But it ain't the main game, at least as the game is usually played. Like TQM, re-engineering is mostly internally focused -- i.e., streamlining.
It's another necessary, but far from sufficient, weapon in themanagement arsenal for the '90s.
No. 4. Leveraging knowledge. Brains are in; heavy lifting is out. Thence the development of knowledge is close to job one for corporations.
Maybe one in 10 (and I'm being generous) companies gets it. Of those, only one in 10 is doing it right. The issue of the use of ## technology is 5 percent bits and bytes (a spiffy e-mail system that spans continents), 95 percent psychology and sociology (an organization that dotes on sharing information rather than hoarding it).
No. 3. The curious, cannibalistic corporation. In an increasingly crowded global marketplace, innovation is the sine qua non of success. Corporations desperately need an appetite for adventure, a passion for bold leaps into the unknown.

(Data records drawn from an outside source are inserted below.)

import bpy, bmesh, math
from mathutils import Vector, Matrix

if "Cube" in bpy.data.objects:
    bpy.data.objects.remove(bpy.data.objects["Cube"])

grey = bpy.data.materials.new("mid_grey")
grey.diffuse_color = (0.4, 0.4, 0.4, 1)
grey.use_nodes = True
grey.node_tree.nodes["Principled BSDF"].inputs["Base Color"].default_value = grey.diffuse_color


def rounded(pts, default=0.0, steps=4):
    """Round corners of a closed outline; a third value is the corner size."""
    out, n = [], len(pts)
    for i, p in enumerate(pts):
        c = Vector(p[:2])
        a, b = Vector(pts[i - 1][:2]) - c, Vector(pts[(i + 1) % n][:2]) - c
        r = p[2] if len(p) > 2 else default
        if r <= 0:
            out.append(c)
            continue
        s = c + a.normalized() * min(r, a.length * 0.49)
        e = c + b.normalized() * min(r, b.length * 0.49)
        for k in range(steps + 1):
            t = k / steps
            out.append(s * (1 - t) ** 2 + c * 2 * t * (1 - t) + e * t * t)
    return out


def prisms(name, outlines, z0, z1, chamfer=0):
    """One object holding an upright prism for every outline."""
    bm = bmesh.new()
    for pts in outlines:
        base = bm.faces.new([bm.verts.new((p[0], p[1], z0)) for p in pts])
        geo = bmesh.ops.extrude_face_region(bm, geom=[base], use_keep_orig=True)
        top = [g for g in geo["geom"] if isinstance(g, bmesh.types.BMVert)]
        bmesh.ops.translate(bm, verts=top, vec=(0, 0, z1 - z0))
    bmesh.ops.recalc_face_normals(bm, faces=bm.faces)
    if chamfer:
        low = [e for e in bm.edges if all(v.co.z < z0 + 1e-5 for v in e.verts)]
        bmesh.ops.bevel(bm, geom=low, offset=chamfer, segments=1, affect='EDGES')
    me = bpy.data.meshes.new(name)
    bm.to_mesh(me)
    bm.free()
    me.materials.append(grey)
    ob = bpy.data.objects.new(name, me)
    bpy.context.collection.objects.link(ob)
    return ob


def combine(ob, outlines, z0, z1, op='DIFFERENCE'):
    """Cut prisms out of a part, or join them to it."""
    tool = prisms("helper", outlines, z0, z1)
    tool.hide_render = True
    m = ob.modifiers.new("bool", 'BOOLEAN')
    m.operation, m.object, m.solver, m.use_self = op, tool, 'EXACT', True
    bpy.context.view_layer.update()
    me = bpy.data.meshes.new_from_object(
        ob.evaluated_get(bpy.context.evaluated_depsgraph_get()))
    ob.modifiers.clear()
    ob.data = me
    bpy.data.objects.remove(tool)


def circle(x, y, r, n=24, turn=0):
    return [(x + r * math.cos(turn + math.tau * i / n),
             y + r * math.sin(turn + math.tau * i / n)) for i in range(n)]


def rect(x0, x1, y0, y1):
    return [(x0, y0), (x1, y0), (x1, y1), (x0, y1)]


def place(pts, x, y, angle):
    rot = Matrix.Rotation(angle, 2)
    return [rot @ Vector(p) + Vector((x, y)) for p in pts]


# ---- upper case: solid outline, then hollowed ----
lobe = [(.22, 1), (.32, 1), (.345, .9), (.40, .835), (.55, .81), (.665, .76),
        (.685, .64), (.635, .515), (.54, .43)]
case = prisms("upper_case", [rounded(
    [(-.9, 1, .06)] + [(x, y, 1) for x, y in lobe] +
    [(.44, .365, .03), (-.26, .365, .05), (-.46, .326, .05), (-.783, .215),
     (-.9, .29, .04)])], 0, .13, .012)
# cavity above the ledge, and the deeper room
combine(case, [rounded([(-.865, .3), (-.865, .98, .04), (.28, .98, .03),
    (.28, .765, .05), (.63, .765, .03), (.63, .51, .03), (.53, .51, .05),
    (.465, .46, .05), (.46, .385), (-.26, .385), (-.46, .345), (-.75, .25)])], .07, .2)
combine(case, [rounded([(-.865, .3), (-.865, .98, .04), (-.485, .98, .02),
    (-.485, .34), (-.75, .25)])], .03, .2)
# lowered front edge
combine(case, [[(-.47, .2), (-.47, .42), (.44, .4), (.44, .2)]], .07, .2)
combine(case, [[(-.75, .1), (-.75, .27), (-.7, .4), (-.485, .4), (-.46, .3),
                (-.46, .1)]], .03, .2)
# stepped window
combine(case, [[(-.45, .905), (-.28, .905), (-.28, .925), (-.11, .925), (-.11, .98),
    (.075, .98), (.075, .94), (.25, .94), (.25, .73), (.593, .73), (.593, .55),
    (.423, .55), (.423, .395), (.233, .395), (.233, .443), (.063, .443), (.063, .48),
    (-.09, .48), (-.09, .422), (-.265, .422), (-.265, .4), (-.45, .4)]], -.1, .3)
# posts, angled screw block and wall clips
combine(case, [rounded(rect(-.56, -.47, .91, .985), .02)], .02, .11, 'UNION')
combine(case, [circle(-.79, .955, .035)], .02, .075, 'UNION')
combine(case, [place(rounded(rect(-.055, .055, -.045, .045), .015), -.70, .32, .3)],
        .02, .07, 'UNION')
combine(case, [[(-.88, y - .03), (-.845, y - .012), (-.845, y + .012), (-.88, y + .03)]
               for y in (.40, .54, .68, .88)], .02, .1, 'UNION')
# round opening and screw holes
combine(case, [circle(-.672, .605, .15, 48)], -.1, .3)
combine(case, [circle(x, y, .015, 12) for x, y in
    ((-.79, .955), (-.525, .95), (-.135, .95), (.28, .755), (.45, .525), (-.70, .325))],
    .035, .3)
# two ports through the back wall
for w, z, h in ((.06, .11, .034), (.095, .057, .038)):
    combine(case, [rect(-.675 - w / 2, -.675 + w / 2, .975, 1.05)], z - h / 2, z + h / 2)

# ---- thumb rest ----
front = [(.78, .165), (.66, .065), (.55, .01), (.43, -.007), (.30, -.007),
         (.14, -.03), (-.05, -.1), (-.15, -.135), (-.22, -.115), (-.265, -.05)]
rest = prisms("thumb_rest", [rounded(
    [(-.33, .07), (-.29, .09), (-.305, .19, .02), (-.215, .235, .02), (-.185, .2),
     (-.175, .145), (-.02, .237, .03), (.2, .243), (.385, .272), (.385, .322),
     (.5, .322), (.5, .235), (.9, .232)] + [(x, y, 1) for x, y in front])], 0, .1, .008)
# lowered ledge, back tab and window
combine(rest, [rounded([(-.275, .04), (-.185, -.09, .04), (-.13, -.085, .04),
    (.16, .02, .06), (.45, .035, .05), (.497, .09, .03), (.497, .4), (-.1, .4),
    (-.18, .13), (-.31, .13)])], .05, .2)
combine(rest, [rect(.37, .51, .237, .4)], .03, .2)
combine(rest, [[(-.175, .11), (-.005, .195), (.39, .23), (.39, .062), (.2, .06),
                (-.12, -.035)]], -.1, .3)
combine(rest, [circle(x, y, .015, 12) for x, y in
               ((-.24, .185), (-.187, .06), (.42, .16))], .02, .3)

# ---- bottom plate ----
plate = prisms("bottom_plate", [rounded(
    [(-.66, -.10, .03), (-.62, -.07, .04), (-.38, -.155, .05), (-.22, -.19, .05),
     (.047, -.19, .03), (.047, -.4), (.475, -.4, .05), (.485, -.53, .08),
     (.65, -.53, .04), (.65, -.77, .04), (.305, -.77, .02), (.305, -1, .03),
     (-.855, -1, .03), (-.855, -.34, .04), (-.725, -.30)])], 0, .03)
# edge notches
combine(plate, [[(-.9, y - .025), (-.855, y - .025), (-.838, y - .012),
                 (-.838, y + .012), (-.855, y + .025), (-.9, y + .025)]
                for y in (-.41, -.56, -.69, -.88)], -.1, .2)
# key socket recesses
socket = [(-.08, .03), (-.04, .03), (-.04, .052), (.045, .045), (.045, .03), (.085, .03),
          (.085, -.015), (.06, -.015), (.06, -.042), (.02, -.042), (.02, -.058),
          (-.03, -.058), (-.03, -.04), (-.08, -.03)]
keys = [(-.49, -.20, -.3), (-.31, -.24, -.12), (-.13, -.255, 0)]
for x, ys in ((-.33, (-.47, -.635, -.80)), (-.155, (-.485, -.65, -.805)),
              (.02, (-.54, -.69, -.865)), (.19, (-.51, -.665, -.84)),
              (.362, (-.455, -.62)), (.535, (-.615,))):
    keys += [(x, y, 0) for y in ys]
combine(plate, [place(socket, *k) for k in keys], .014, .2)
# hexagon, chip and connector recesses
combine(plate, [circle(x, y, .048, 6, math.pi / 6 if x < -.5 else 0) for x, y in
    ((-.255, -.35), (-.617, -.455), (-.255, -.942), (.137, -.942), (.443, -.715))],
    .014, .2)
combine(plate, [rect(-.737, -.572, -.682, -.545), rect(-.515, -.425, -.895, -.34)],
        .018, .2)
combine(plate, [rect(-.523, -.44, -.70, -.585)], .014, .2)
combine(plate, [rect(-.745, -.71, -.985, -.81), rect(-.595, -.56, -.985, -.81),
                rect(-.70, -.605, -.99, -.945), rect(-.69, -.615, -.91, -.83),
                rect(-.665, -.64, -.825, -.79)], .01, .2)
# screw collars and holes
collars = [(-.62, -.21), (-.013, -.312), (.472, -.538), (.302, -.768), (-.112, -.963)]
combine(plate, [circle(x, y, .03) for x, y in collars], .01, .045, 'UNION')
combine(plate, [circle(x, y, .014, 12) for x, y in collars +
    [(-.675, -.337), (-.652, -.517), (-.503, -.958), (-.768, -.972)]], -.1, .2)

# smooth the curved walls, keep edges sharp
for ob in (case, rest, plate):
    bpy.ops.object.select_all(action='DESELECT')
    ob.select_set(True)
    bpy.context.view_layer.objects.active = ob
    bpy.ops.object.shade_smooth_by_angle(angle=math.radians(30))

That means hiring the adventurous and the bold, even when they break a lot of china, and shoving an exciting new product onto the market, even if it gores your current cash cow. It means cherishing your failures. And it may mean chopping your company into firewood before the competition does: To keep his Taiwan-based computer company fresh, Acer boss Stan Shih will break it into 21 bits, then sell off majority shares of each piece to local nationals. Bravo!
No. 2. The virtual organization. It's the real thing, the umbrella that captures entirely new ways for people to work together across time and space.
The virtual corporation is the successful executive who brags about having not visited his own headquarters in the last five years. It's "big" companies, booking billions of bucks in revenue, with, literally, a handful of full-time employees. Mostly, it's the idea that to own resources is a mistake -- to succeed you need, instead, instant access to the best resources from wherever, whenever, to get the job, any job, done.
No. 1. Trust. My latest book ("The Tom Peters Seminar: Crazy Times Call for Crazy Organizations") included, heaven forbid, pictures -- e.g., Virginia Azuelo, a Ritz-Carlton Hotel housekeeper. My use of photos prompted one of re-engineering's most visible advocates to ask a friend of mine, "Why in the world did he do that?"
I did it because all this highfalutin management "stuff" boils downto -- surprise! -- the folks who actually do the work. Ad copywriters, movie cameramen, nurses, technicians, teachers. And hotel housekeepers.
"People," "they," "them" always have been "our most important asset" (as so many annual reports mindlessly proclaim). But now they are more than "most important," if that's possible.
Hierarchies are collapsing. We are asking the average Mary or Mike to take on extraordinary responsibilities. He or she may be on the payroll or, at least as likely, an independent contractor. In any event, the hyperfast-moving, hyperwired-up "organization" will rise or fall on the trust the remaining cadre of managers places in those on the front line.
In short, trust is the key to the other five transforming ideas. We get so caught up in TQM, re-engineering, knowledge-management programs, virtual organizations and innovation schemes that, as always, we end up shortchanging that one person who actually makes it all happen.
Back to Virginia Azuelo. The Ritz-Carlton, 1992 winner of the Malcolm Baldrige National Quality award, has given Azuelo enormous autonomy to serve her guests as she sees fit. (For example, she can spend up to $2,000, on her own, to solve a customer problem.) While Ritz-Carlton may be a star practitioner of everything enumerated in this column, its success still comes down to Virginia Azuelo. Why did I put her picture in my book? Because, for crying out loud, she's the star of the new economy!
Tom Peters' column is a syndicated columnist. Write to him at Tribune Media Services Inc., 720 N. Orange Ave., Orlando, Fla. 32801; (407) 420-8200.